wv is a library which allows access to Microsoft Word files. It can load and parse Word 2000, 97, 95 and 6 file formats. (These are the file formats known internally as Word 9, 8, 7 and 6.) There is some support for reading earlier formats as well: Word 2 docs are converted to plaintext.
wv compiles and works under most operating systems. Although most development is carried out with Linux, wv should work on BSD, Solaris, OS/2, AIX, OSF1, and even (with varying levels of success) AmigaOS VMS. The GnuWin32 project maintains a port for Windows, and it is required to compile and work on all of AbiWord's supported platforms, of which there are a lot.
wv allows other programs access to Word documents for the purpose of converting them to other formats. It is currently being used by AbiWord as its Word importer, and concepts and bits of code are being used by the KDE folks over at KWord in their word importer.
Version 1.2.1 of wv is available for download . It is a minor bugfix release.
Version 1.2.0 of wv is available for download from SourceForge. This release uses libgsf instead of libole2, libxml2 instead of Expat, and glib instead of libiconv. wvSummary is much more useful, the Beagle folks can stop distributing a patched version of 1.0.3 because of the switch to libgsf, and the Solaris folk out there shouldn't have character set conversion issues since we don't require GNU libiconv any more. Enjoy!
Warning: all of the utilities (with the exception of wvSummary) should be considered deprecated in favor of using AbiWord. wvWare the Microsoft Word DOC handling library is not deprecated, and is used heavily by (eg.) AbiWord.
AbiWord is a more actively maintained product with a much larger and more robust feature set, including supporting many more output file formats than wvWare does. Its output has a much higher degree of fidelity (both visually and semantically) to the original Microsoft Word document. Many sorts of things (like TOCs) are impossible to achieve within wvWare's current framework, and there are no plans to redesign that framework. There are only so many hours in the day, and you have to pick your battles carefully.
You are, of course, quite free to continue using wvWare, wvHtml, wvLatex, etc. If they work for you, that's great. There's no good reason to change that status quo then. What tool you choose is ultimately your decision. But please be aware that we aren't accepting bug reports or feature requests for these products. If it breaks, you get to keep all of the pieces, and get told to use AbiWord.
Provided with the wv distribution is an application called wvWare. wvWare is a "power-user" application with lots of command-line options, doo-dads, bells, and whistles. Less interesting, but more convenient, are the helper scripts that use wvWare. These are:
wv is licensed under the GPL.
Learn more about the toolkit. Download it.
We don't pay much attention to the SF.NET project pages, so this means that your bugs, feature requests, and etc. may go unnoticed for a while before anyone looks at them. Please use http://bugzilla.abisource.com/ instead.

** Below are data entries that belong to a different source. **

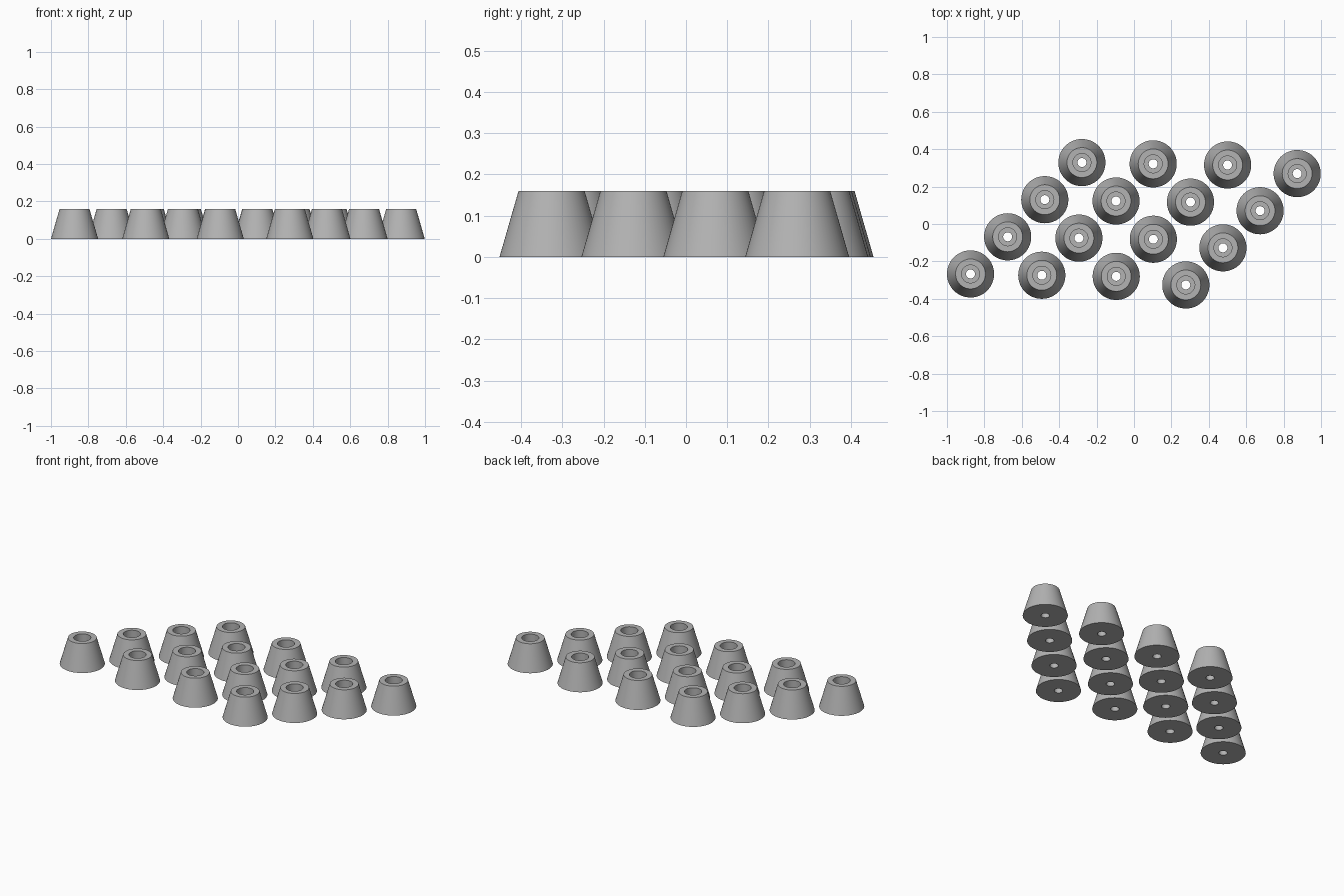
import bpy, bmesh, math

if "Cube" in bpy.data.objects:
    bpy.data.objects.remove(bpy.data.objects["Cube"])

grey = bpy.data.materials.new("grey_rubber")
grey.diffuse_color = (0.45, 0.45, 0.45, 1)
grey.use_nodes = True
grey.node_tree.nodes["Principled BSDF"].inputs["Base Color"].default_value = grey.diffuse_color

# Closed cross-section (radius, z): tapered outside, counterbored screw hole inside
PROFILE = [(0.126, 0), (0.08, 0.16), (0.048, 0.16), (0.048, 0.06), (0.024, 0.06), (0.024, 0)]
SEGMENTS = 64


def foot_mesh():
    bm = bmesh.new()
    rings = []
    for r, z in PROFILE:
        rings.append([bm.verts.new((r * math.cos(2 * math.pi * i / SEGMENTS),
                                    r * math.sin(2 * math.pi * i / SEGMENTS), z))
                      for i in range(SEGMENTS)])
    for a, b in zip(rings, rings[1:] + rings[:1]):
        for i in range(SEGMENTS):
            j = (i + 1) % SEGMENTS
            bm.faces.new((a[i], a[j], b[j], b[i]))
    bmesh.ops.recalc_face_normals(bm, faces=bm.faces)
    mesh = bpy.data.meshes.new("tapered_foot")
    bm.to_mesh(mesh)
    bm.free()
    mesh.materials.append(grey)
    mesh.polygons.foreach_set("use_smooth", [True] * len(mesh.polygons))
    mesh.set_sharp_from_angle(angle=math.radians(30))
    return mesh


# Four diagonal rows of four feet
mesh = foot_mesh()
STEP = 0.1985
ROW_STARTS = [(-0.874, -0.267), (-0.493, -0.274), (-0.095, -0.280), (0.277, -0.326)]
for c, (x, y) in enumerate(ROW_STARTS):
    for k in range(4):
        foot = bpy.data.objects.new(f"tapered_foot_{c + 1}_{k + 1}", mesh)
        foot.location = (x + k * STEP, y + k * STEP, 0)
        bpy.context.collection.objects.link(foot)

If you have a question or a request then please send it to one of the mailing lists. Don't be anxious - the worst that can happen is that you'll be ignored (and then probably only because we don't know how to help :-).
The mailing list for wv development is the AbiWord list (abiword-dev). Prospective developers should join that list, and follow their cvs instructions. Tinkering with the wv library alone is great. Seeing it in use is marvelous.
For prospective contributors there is an FAQ on CVS access
Of course we are very happy receiving well considered patches too; generate them with, e.g.,
cvs diff -u <filenames>
against the CVS repository; or recursively against parallel sources, for example,
diff -Naur wv-0.6.5 wv-0.6.5.mod > mod.patch
wvWare got Caolán nominated into the top 100 nominees for the 1999 Free Software Award, which was incredibly cool. His thanks to the demented individuals who voted him that far.
Martin Vermeer has worked on producing better Latex output from wv and on special character conversion (text.c). Martin has also done work supporting most of the Word2 format (in case you have any 5 1/4" disks with word documents on them :)
I [fjf] don't have a list of contributors to hand, but there have been many. Just recently there have been contributions from Paul Rohr, Sean Young, James Feeney, Thomas Anders, and me.
Learn more about the toolkit. Download it.
Information and Links
Resources about the Microsoft Office and related file formats.
wvWare's bug tracker lives on the AbiWord site.
|Caolán McNamara (original author)|
The wvWare project is hosted on SourceForge.
View the Project Summary there.